[Stored data]
# # #
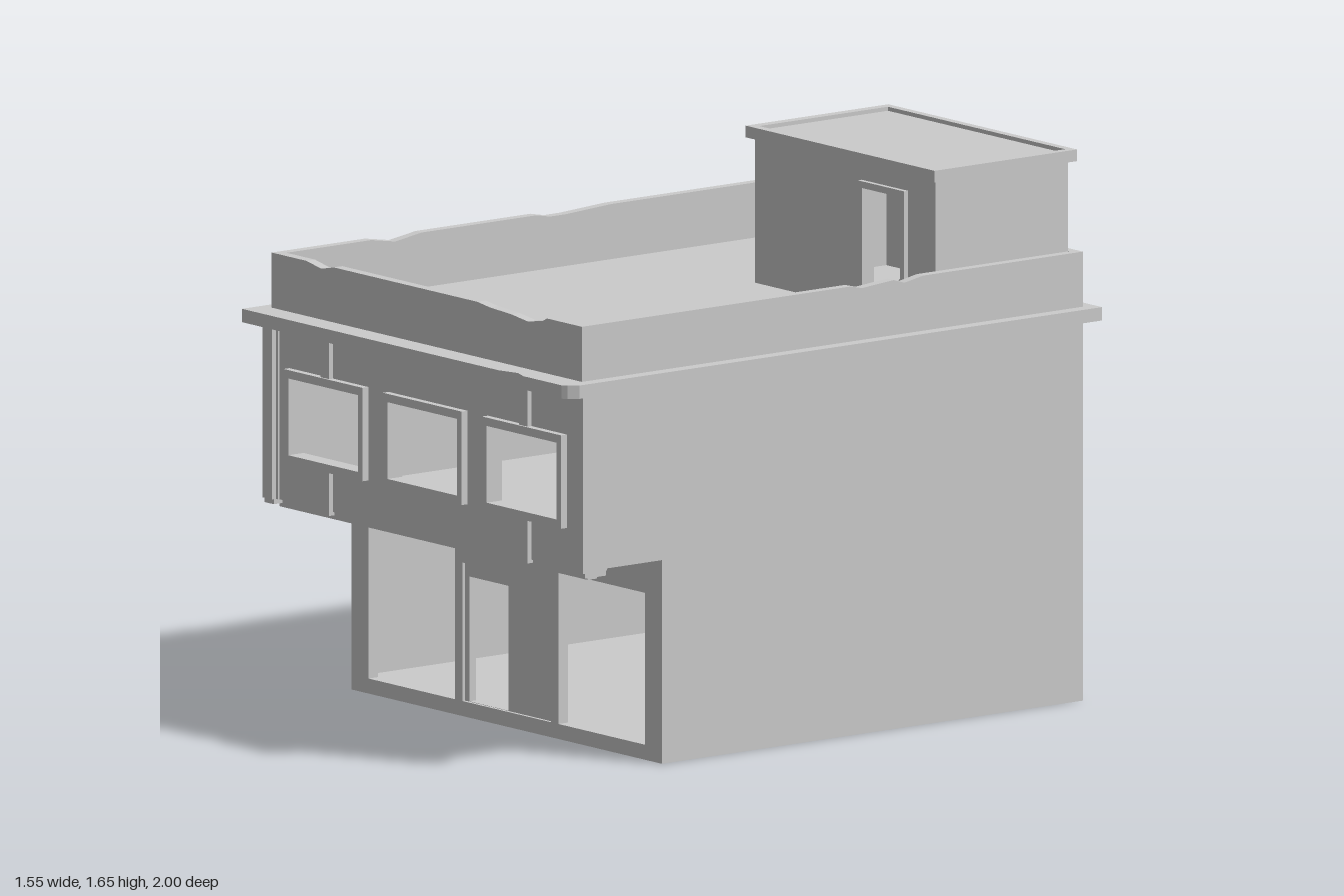
import * as THREE from 'three';

const mat = new THREE.MeshStandardMaterial({ color: 0xcccccc, flatShading: true });

export function createModel() {
  const model = new THREE.Group();
  model.name = 'twoStoreyBuilding';

  const add = (name, geo) => {
    const m = new THREE.Mesh(geo, mat);
    m.name = name;
    model.add(m);
    return m;
  };
  // box given by its extents
  const box = (name, x0, x1, y0, y1, z0, z1) =>
    add(name, new THREE.BoxGeometry(x1 - x0, y1 - y0, z1 - z0)
      .translate((x0 + x1) / 2, (y0 + y1) / 2, (z0 + z1) / 2));
  const rect = (a0, a1, b0, b1) => [[a0, b0], [a1, b0], [a1, b1], [a0, b1]];
  const slab = (points, holes, depth) => {
    const toV = (p) => p.map(([a, b]) => new THREE.Vector2(a, b));
    const s = new THREE.Shape(toV(points));
    holes.forEach((h) => s.holes.push(new THREE.Path(toV(h))));
    return new THREE.ExtrudeGeometry(s, { depth, bevelEnabled: false });
  };
  // wall facing z (outline in x,y), wall facing x (outline in z,y), floor (outline in x,z)
  const wallZ = (name, pts, holes, z0, z1) =>
    add(name, slab(pts, holes, z1 - z0).translate(0, 0, z0));
  const wallX = (name, pts, holes, x0, x1) =>
    add(name, slab(pts, holes, x1 - x0).rotateY(-Math.PI / 2).translate(x1, 0, 0));
  const floor = (name, pts, holes, y0, y1) =>
    add(name, slab(pts, holes, y1 - y0).rotateX(Math.PI / 2).translate(0, y1, 0));

  // --- Main shell ---
  const sideOutline = [[-0.96, 0], [0.62, 0], [0.62, 0.61], [0.92, 0.61], [0.92, 1.14], [-0.96, 1.14]];
  wallX('leftWall', sideOutline, [], 0.705, 0.735);
  wallX('rightWall', sideOutline, [], -0.735, -0.705);
  wallZ('backWall', rect(-0.705, 0.705, 0, 1.14), [rect(-0.645, -0.455, 0.045, 0.42)], -0.96, -0.93);
  wallZ('shopFront', rect(-0.705, 0.705, 0, 0.61), [
    rect(-0.655, -0.245, 0.045, 0.5),
    rect(-0.21, 0.21, 0.045, 0.46),
    rect(0.245, 0.655, 0.045, 0.5),
  ], 0.585, 0.62);
  box('groundFloor', -0.705, 0.705, 0, 0.045, -0.93, 0.585);

  // front door: open left half in a frame, closed right leaf
  wallZ('doorFrame', rect(-0.21, 0, 0.045, 0.46), [rect(-0.19, -0.005, 0.046, 0.42)], 0.585, 0.61);
  box('doorLeaf', 0, 0.21, 0.045, 0.46, 0.59, 0.61);

  // --- Upper storey ---
  const stairHole = rect(-0.1, 0.39, -0.71, -0.46);
  floor('upperFloor', rect(-0.705, 0.705, -0.93, 0.89), [stairHole], 0.61, 0.625);
  const windows = [-0.47, 0, 0.47];
  wallZ('upperFront', rect(-0.705, 0.705, 0.61, 1.14),
    windows.map((x) => rect(x - 0.165, x + 0.165, 0.755, 0.985)), 0.885, 0.915);
  for (const x of windows) {
    wallZ('windowFrame', rect(x - 0.187, x + 0.187, 0.73, 1.01),
      [rect(x - 0.165, x + 0.165, 0.755, 0.985)], 0.88, 0.937);
    if (x) {
      box('frontStrip', x - 0.02, x + 0.02, 1.01, 1.14, 0.91, 0.93);
      box('frontStrip', x - 0.02, x + 0.02, 0.6, 0.73, 0.91, 0.93);
    }
  }
  for (const s of [-1, 1]) {
    const [a, b] = [s * 0.715, s * 0.76].sort((p, q) => p - q);
    box('cornerPilaster', a, b, 0.61, 1.14, 0.845, 0.935);
    box('pilasterFoot', a, b, 0.595, 0.615, 0.85, 0.928);
  }
  box('overhangBeam', -0.73, 0.73, 0.583, 0.612, 0.86, 0.895);

  // --- Cornice and roof deck, with worn front corners ---
  floor('corniceAndDeck', [
    [-0.775, -1], [0.775, -1], [0.775, 0.96], [0.755, 0.99], [0.74, 1], [0.56, 1],
    [0.51, 0.982], [0.44, 1], [-0.775, 1],
  ], [stairHole], 1.14, 1.18);

  // --- Parapet with chipped top edges ---
  const top = 1.345;
  wallZ('frontParapet', [
    [-0.735, 1.18], [0.735, 1.18], [0.735, top], [0.57, top], [0.55, 1.335], [0.48, 1.322],
    [0.4, 1.332], [0.3, 1.337], [0.24, top], [-0.44, top], [-0.5, 1.332], [-0.57, top], [-0.735, top],
  ], [], 0.888, 0.92);
  wallZ('backParapet', rect(-0.735, 0.735, 1.18, top), [], -0.96, -0.932);
  wallX('leftParapet', [
    [-0.932, 1.18], [0.888, 1.18], [0.888, top], [-0.09, top], [-0.13, 1.335],
    [-0.25, top], [-0.29, 1.332], [-0.36, top], [-0.932, top],
  ], [], 0.705, 0.735);
  wallX('rightParapet', [
    [-0.932, 1.18], [0.888, 1.18], [0.888, top], [0.57, top], [0.48, 1.33], [0.38, top],
    [-0.05, top], [-0.1, 1.335], [-0.16, 1.335], [-0.33, top], [-0.932, top],
  ], [], -0.735, -0.705);

  // --- Rooftop stair house ---
  wallZ('stairHouseFront', rect(-0.155, 0.7, 1.18, 1.615), [rect(0.37, 0.55, 1.181, 1.545)], -0.46, -0.435);
  wallZ('stairHouseBack', rect(-0.155, 0.7, 1.18, 1.615), [], -0.932, -0.907);
  box('stairHouseSide', -0.155, -0.13, 1.18, 1.615, -0.907, -0.46);
  box('stairHouseSide', 0.675, 0.7, 1.18, 1.615, -0.907, -0.46);
  wallZ('roofDoorFrame', [
    [0.35, 1.18], [0.37, 1.18], [0.37, 1.545], [0.55, 1.545], [0.55, 1.18],
    [0.57, 1.18], [0.57, 1.565], [0.35, 1.565],
  ], [], -0.465, -0.42);
  box('stairHouseRoof', -0.175, 0.72, 1.615, 1.638, -0.95, -0.415);
  floor('stairHouseRoofRim', rect(-0.175, 0.72, -0.95, -0.415),
    [rect(-0.145, 0.695, -0.925, -0.442)], 1.638, 1.65);

  // --- Inside: stairs, rails and partition ---
  const beam = (name, x0, y0, x1, y1, z, t) => {
    const m = add(name, new THREE.BoxGeometry(Math.hypot(x1 - x0, y1 - y0), t, t));
    m.position.set((x0 + x1) / 2, (y0 + y1) / 2, z);
    m.rotation.z = Math.atan2(y1 - y0, x1 - x0);
  };
  const flight = (x0, y0, x1, y1) => {
    const n = 12, dx = (x1 - x0) / n, dy = (y1 - y0) / n;
    const pts = [[x0, y0]];
    for (let i = 0; i < n; i++) {
      pts.push([x0 + i * dx, y0 + (i + 1) * dy], [x0 + (i + 1) * dx, y0 + (i + 1) * dy]);
    }
    pts.push([x1, y1 - 0.04], [x0 + 0.04, y0]);
    wallZ('stairs', pts.reverse(), [], -0.69, -0.49);
    for (const z of [-0.7, -0.48]) {
      beam('stairStringer', x0 + 0.03, y0 + 0.02, x1, y1 - 0.01, z, 0.02);
      beam('handrail', x0 + 0.03, y0 + 0.21, x1 - 0.1, y1 + 0.1, z, 0.014);
      box('railPost', x0 + 0.025, x0 + 0.04, y0, y0 + 0.21, z - 0.007, z + 0.007);
    }
  };
  flight(-0.18, 0.045, 0.39, 0.62);
  flight(-0.2, 0.625, 0.38, 1.18);
  box('stairPartition', 0.2, 0.705, 0.045, 0.61, -0.45, -0.425);
  box('guardRail', 0, 0.4, 0.795, 0.81, -0.46, -0.445);
  for (const x of [0.01, 0.2, 0.39]) box('guardPost', x - 0.007, x + 0.007, 0.625, 0.8, -0.46, -0.446);

  return model;
}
# # #
**The problem**
Repeat the records above exactly, from the first line through the line that contains "by its extents", and leave out the pictures.

**Response to this task**
import * as THREE from 'three';

const mat = new THREE.MeshStandardMaterial({ color: 0xcccccc, flatShading: true });

export function createModel() {
  const model = new THREE.Group();
  model.name = 'twoStoreyBuilding';

  const add = (name, geo) => {
    const m = new THREE.Mesh(geo, mat);
    m.name = name;
    model.add(m);
    return m;
  };
  // box given by its extents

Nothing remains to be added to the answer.